Radbod grows fond of Cunera in the way that he trusts her to run the palace household in his absence. That evokes a dangerous jealousy in the queen and one night she strangles Cunera with the aid of a courtier using Cunera's own scarf. The murderers bury her body under the floor of the palace stables.

When the King returns from his trip no horse will go into the stable. (her first miracle) Her remains are quikly found under the floor and the royal murderes soon confesses her crime and is exciled away from court to die alone in the wilderness. Soon, after people claimed to be healed by Cunera from ailments to the throat or their cattle cured from diseases, she became a martyr saint. Her specialty is throat ailments (because of the throtling) and life stock diseases (because of the horses). 

But she was also a protector of sailors and ships! (because she sailed with Saint Ursula and survived the attack). That last patronage was struck of her record in the 19th century. When the Catholic Church 'cleaned up' the list of saint's and miracles.  But when Cunera was born in 1680, the family Olshoorn was in trade like many wealthy merchants families in the Dutch Republic. Cunera was still believed to keep sailors and ships safe in story seas. And the Olshoorn family were catholic, so that could very well be the reason for Cunera's unusual first name. Perhaps her parents hoped that the Saintly namesake would protect the families shipping interest a bit more than usual? Who knows. 

Whatever the story behind her first name may be, I love the excuisite miniature portrait Diane Meyboom has made after the original.

What was her life like? There is not much information available accept the dates of birth, marriage, birthing and death. We do know that she married a Van Ryckevorsel, another wealthy merchant family in Rotterdam. Cunera died at (only) 42 while giving birth to a baby girl. The baby was then named Cunera after her mother. 


The Rotterdam Museum also has a portrait of Cunera's daughter and namesake, together with her husband and 10 year old son. This portrait you can see in the picture above.  Somewhere in the future I will ask Diane to paint a miniature of that family portrait as well. But I will have to save up for that first. 
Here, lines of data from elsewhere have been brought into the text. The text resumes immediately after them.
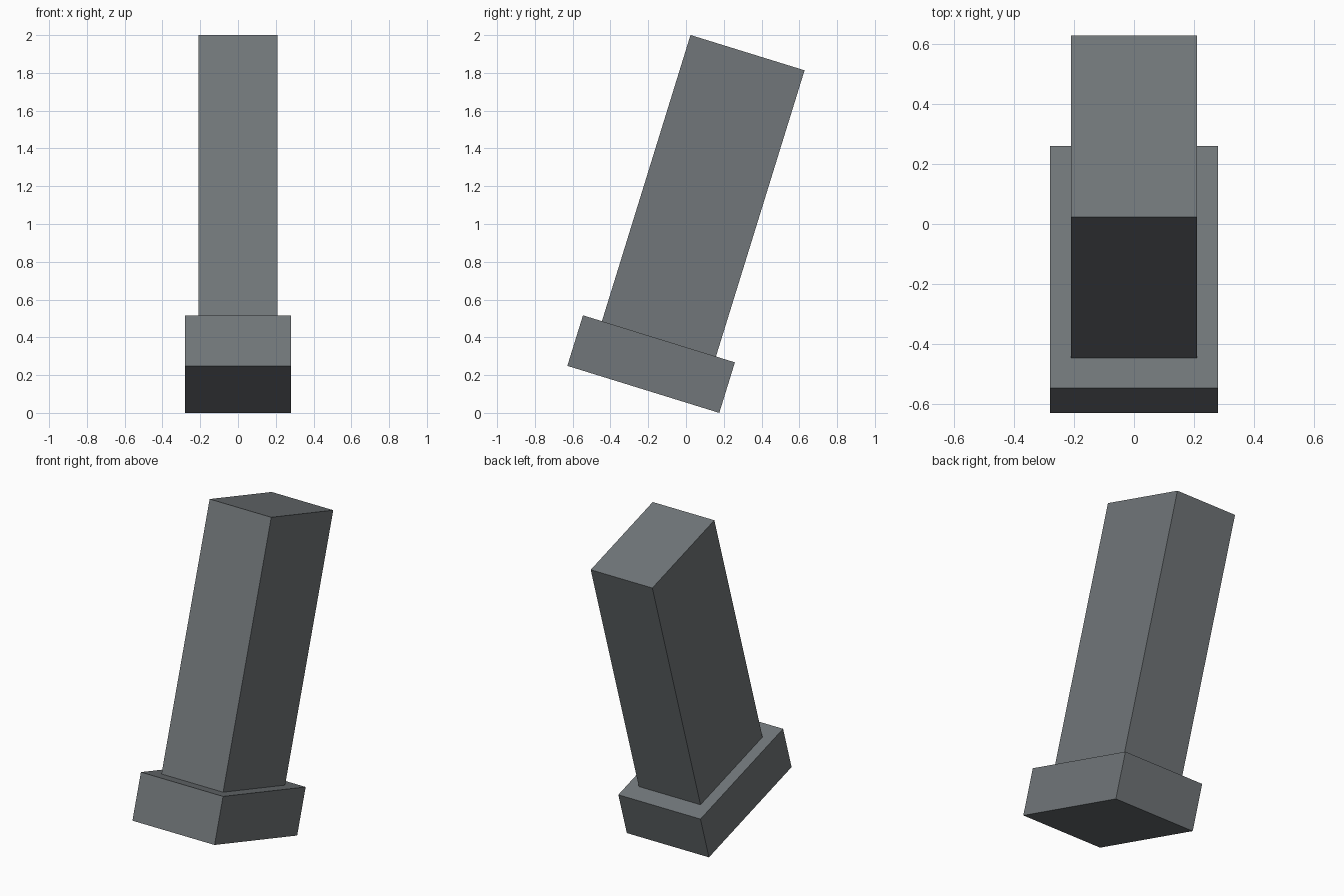
import bpy
from mathutils import Matrix, Vector
from math import radians

if "Cube" in bpy.data.objects:
    bpy.data.objects.remove(bpy.data.objects["Cube"])

TILT = radians(-17.2)                    # leans back towards +y
ORIGIN = Vector((0, -0.226, 0.1245))     # centre of the underside

grey = bpy.data.materials.new("slate_grey")
grey.diffuse_color = (0.165, 0.182, 0.192, 1)
grey.use_nodes = True
grey.node_tree.nodes["Principled BSDF"].inputs["Base Color"].default_value = grey.diffuse_color

frame = Matrix.Translation(ORIGIN) @ Matrix.Rotation(TILT, 4, 'X')


def block(name, width, depth, bottom, top):
    """Box centred on the tilted axis, from bottom to top along it."""
    bpy.ops.mesh.primitive_cube_add(size=1)
    ob = bpy.context.object
    ob.name = name
    ob.data.transform(frame @ Matrix.Translation((0, 0, (bottom + top) / 2))
                      @ Matrix.Diagonal((width, depth, top - bottom, 1)))
    ob.data.materials.append(grey)
    return ob


# Wide foot and the long pillar standing on it
block("foot_block", 0.56, 0.842, 0, 0.28)
block("pillar", 0.42, 0.632, 0.28, 1.866)
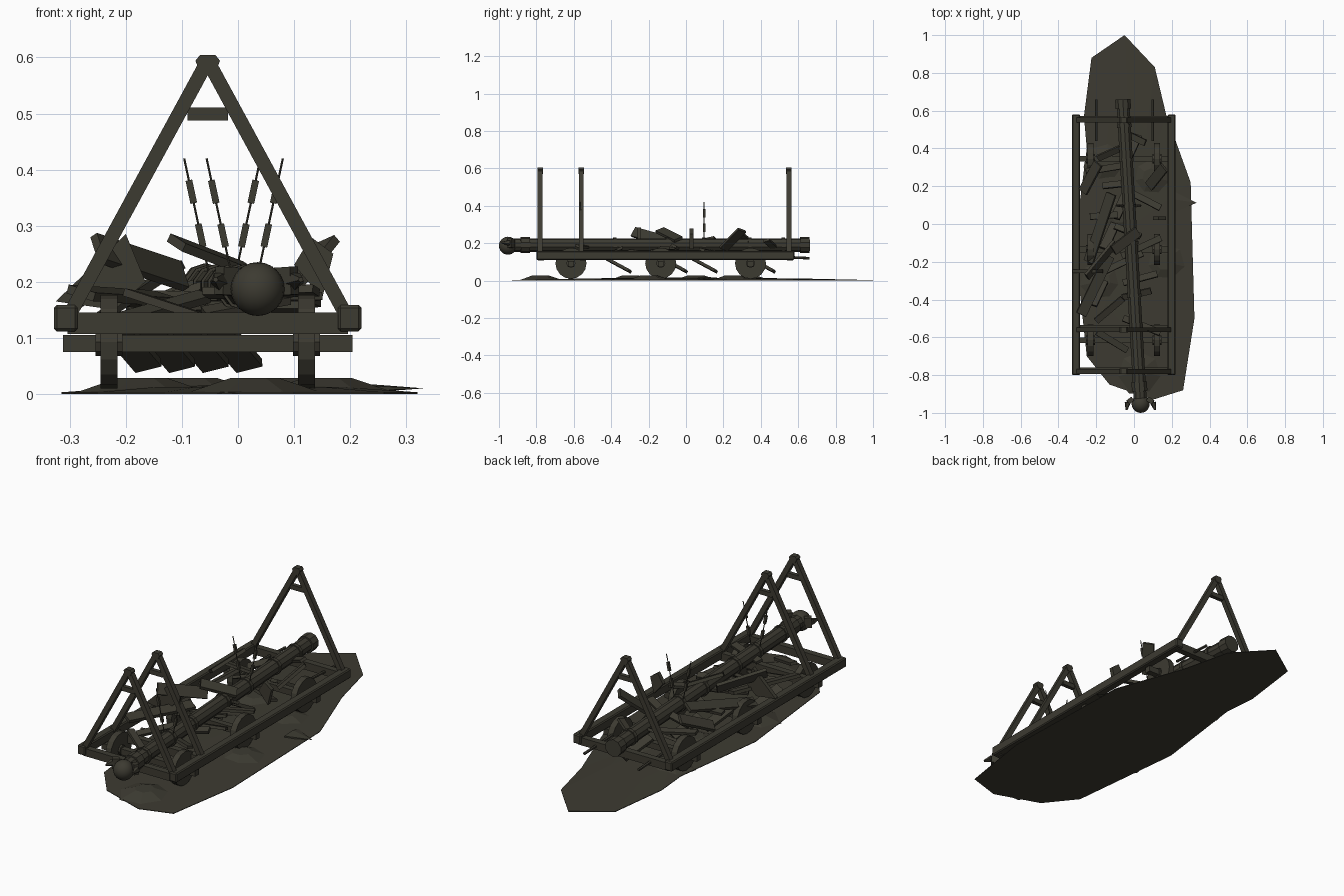
import bpy, bmesh, math, random
from mathutils import Vector, Matrix

if "Cube" in bpy.data.objects:
    bpy.data.objects.remove(bpy.data.objects["Cube"])

random.seed(4)
mat = bpy.data.materials.new("dark weathered wood")
mat.diffuse_color = (0.046, 0.043, 0.031, 1)
mat.use_nodes = True
mat.node_tree.nodes["Principled BSDF"].inputs["Base Color"].default_value = mat.diffuse_color
CX = -0.054  # centre line of the wagon frame


def finish(name, bm, bevel=0, smooth=False):
    bmesh.ops.recalc_face_normals(bm, faces=bm.faces[:])
    me = bpy.data.meshes.new(name)
    bm.to_mesh(me)
    bm.free()
    ob = bpy.data.objects.new(name, me)
    bpy.context.collection.objects.link(ob)
    me.materials.append(mat)
    if smooth:
        for p in me.polygons:
            p.use_smooth = True
    if bevel:
        m = ob.modifiers.new("bevel", 'BEVEL')
        m.width = bevel
        m.segments = 1
    return ob


def frame(p0, p1, roll=0):
    """Matrix whose local z runs from p0 to p1, centred between them."""
    a, b = Vector(p0), Vector(p1)
    d = (b - a).normalized()
    up = Vector((0, 0, 1)) if abs(d.z) < 0.8 else Vector((0, 1, 0))
    x = d.cross(up).normalized()
    y = d.cross(x)
    rot = Matrix((x, y, d)).transposed().to_4x4()
    return Matrix.Translation((a + b) / 2) @ rot @ Matrix.Rotation(math.radians(roll), 4, 'Z'), (b - a).length


def beam(name, p0, p1, w, h, roll=0, bevel=0.0):
    m, length = frame(p0, p1, roll)
    bm = bmesh.new()
    bmesh.ops.create_cube(bm, size=1, matrix=m @ Matrix.Diagonal((w, h, length, 1)))
    return finish(name, bm, bevel)


def rod(name, p0, p1, r0, r1=None, sides=8):
    m, length = frame(p0, p1)
    bm = bmesh.new()
    bmesh.ops.create_cone(bm, cap_ends=True, segments=sides, radius1=r0,
                          radius2=r0 if r1 is None else r1, depth=length, matrix=m)
    return finish(name, bm)


def prism_y(name, pts, y, depth):
    bm = bmesh.new()
    a = [bm.verts.new((px, y - depth / 2, pz)) for px, pz in pts]
    b = [bm.verts.new((px, y + depth / 2, pz)) for px, pz in pts]
    n = len(pts)
    bm.faces.new(a)
    bm.faces.new(b[::-1])
    for i in range(n):
        bm.faces.new((a[i], a[(i + 1) % n], b[(i + 1) % n], b[i]))
    return finish(name, bm)


# Wagon bed: side beams, cross beams, axles, wheels
SIDES = (-1, 1)
for s in SIDES:
    x = CX + s * 0.253
    beam("side_beam", (x, -0.8, 0.135), (x, 0.58, 0.135), 0.042, 0.047, bevel=0.005)
for y in (-0.775, -0.55, 0.555):
    beam("cross_beam", (CX - 0.25, y, 0.126), (CX + 0.25, y, 0.126), 0.032, 0.038)
for i in range(3):
    y = -0.615 + i * 0.48
    beam("axle", (CX - 0.258, y, 0.09), (CX + 0.258, y, 0.09), 0.03, 0.03)
    for s in SIDES:
        x = CX + s * 0.176
        rod("wheel", (x - 0.015, y, 0.093), (x + 0.015, y, 0.093), 0.083, sides=16)
        rod("wheel_hub", (x - 0.024, y, 0.093), (x + 0.024, y, 0.093), 0.025)

# A-frames
for y in (-0.78, -0.56, 0.55):
    for s in SIDES:
        beam("a_frame_leg", (CX + s * 0.247, y, 0.14), (CX + s * 0.005, y, 0.585), 0.025, 0.026)
    beam("a_frame_tie", (CX - 0.036, y, 0.499), (CX + 0.036, y, 0.499), 0.02, 0.023)
    cap = [(CX + s * w, z) for s, row in ((1, 1), (-1, -1))
           for w, z in ((0.012, 0.57), (0.022, 0.594), (0.014, 0.604))[::row]]
    prism_y("a_frame_cap", cap, y, 0.03)


# Battering ram log with bands, round head and claws
def ram(y, dx=0, dz=0):
    return (0.034 - (y + 0.95) * 0.058 + dx, y, 0.19 + dz)


rod("ram_log", ram(-0.94), ram(0.65), 0.036, sides=10)
for y in (-0.78, -0.56, -0.38, -0.1, 0.095, 0.34, 0.52):
    rod("ram_band", ram(y - 0.009), ram(y + 0.009), 0.041, sides=10)
for y in (-0.86, 0.635):
    rod("ram_end_collar", ram(y - 0.025), ram(y + 0.025), 0.043, sides=10)
bm = bmesh.new()
bmesh.ops.create_uvsphere(bm, u_segments=20, v_segments=12, radius=0.048,
                          matrix=Matrix.Translation((0.035, -0.952, 0.187)))
finish("ram_head", bm, smooth=True)
for s in SIDES:
    root, knee, tip = ram(-0.925, s * 0.04, 0.01), ram(-0.945, s * 0.067, 0.012), ram(-0.985, s * 0.076, 0.014)
    beam("head_horn", root, knee, 0.025, 0.05)
    rod("head_horn_tip", knee, tip, 0.017, 0.005, sides=5)

# Broken suspension chains
for y, x in ((-0.565, 0.012), (0.097, -0.028)):
    for s in SIDES:
        lo, hi = Vector((x + s * 0.024, y, 0.215)), Vector((x + s * 0.068, y, 0.42))
        rod("chain_rod", lo, hi, 0.0022, sides=6)
        for t in (0.33, 0.71):
            beam("chain_link", lo.lerp(hi, t - 0.1), lo.lerp(hi, t + 0.1), 0.012, 0.012)

# Large broken planks: start, end, tilt
for a, b, roll in (((-0.12, 0.16, 0.22), (-0.24, -0.2, 0.14), 25),
                   ((-0.13, -0.17, 0.17), (-0.28, -0.48, 0.18), -15),
                   ((-0.19, 0.32, 0.24), (-0.27, 0.17, 0.17), 30),
                   ((-0.11, -0.14, 0.27), (0.02, -0.04, 0.22), 20),
                   ((0.16, 0.3, 0.27), (0.08, 0.2, 0.17), 20),
                   ((-0.25, -0.28, 0.26), (-0.1, -0.1, 0.21), 60)):
    beam("large_plank", a, b, 0.055, 0.016, roll)

# Smaller planks strewn over the bed, mostly crosswise
for i in range(14):
    c = Vector((random.uniform(-0.17, 0.06), -0.62 + i * 0.083, random.uniform(0.15, 0.19)))
    half = Vector((random.uniform(0.06, 0.11), random.uniform(-0.07, 0.07), random.uniform(-0.03, 0.03)))
    beam("small_plank", c - half, c + half, 0.034, 0.014, random.uniform(-30, 30))

# Planks hanging beneath the bed
for i, y in enumerate((-0.36, -0.06, 0.1, 0.41)):
    x = -0.16 + 0.06 * i
    beam("hanging_plank", (x, y + 0.06, 0.05), (x - 0.06, y - 0.07, 0.12), 0.05, 0.016, 15)

# Bent plates leaning against the bed sides
prism_y("left_shard", [(-0.325, 0.165), (-0.2, 0.285), (-0.165, 0.2), (-0.22, 0.15)], -0.25, 0.02)
prism_y("right_shard", [(0.10, 0.23), (0.13, 0.28), (0.17, 0.25), (0.15, 0.17)], 0.03, 0.02)

# Loose poles at the rear
for x in (-0.2, 0.1):
    rod("rear_pole", (x, 0.44, 0.13), (x, 0.66, 0.12), 0.007, sides=6)

# Ground slab with a shallow rise
outline = [(-0.05, 1), (0.11, 0.83), (0.17, 0.58), (0.3, 0.22), (0.32, -0.5), (0.26, -0.88), (0.1, -0.93),
           (-0.13, -0.85), (-0.25, -0.7), (-0.315, -0.1), (-0.25, 0.4), (-0.265, 0.57), (-0.225, 0.88)]
bm = bmesh.new()
rings = [[bm.verts.new((x * k, y * k, z)) for x, y in outline] for k, z in ((1, 0), (1, 0.003), (0.6, 0.012))]
n = len(outline)
bm.faces.new(rings[0])
peak = bm.verts.new((0, 0, 0.017))
for i in range(n):
    j = (i + 1) % n
    for lo, hi in zip(rings, rings[1:]):
        bm.faces.new((lo[i], lo[j], hi[j], hi[i]))
    bm.faces.new((rings[2][i], rings[2][j], peak))
finish("ground_slab", bm)

# Low rubble mounds and a spur of rock
for x, y in ((0.03, -0.78), (-0.17, -0.3), (0.16, -0.2), (-0.08, 0.05), (-0.14, 0.33), (0.09, 0.25)):
    bm = bmesh.new()
    bmesh.ops.create_cone(bm, cap_ends=True, segments=7, radius1=1, radius2=0.35, depth=1,
                          matrix=Matrix.Translation((x, y, 0.014)) @ Matrix.Diagonal((0.13, 0.13, 0.028, 1)))
    finish("rubble_mound", bm)
bm = bmesh.new()
bmesh.ops.create_cone(bm, cap_ends=True, segments=5, radius1=0.06, radius2=0, depth=0.12,
                      matrix=Matrix.Translation((0.272, 0.112, 0.01)) @ Matrix.Diagonal((1, 1, 0.16, 1))
                      @ Matrix.Rotation(math.pi / 2, 4, 'Y'))
finish("rock_spur", bm)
Well, that is it for now. I wish you all a happy and healthy 2022!! May it be a good year for all of you!

Huibrecht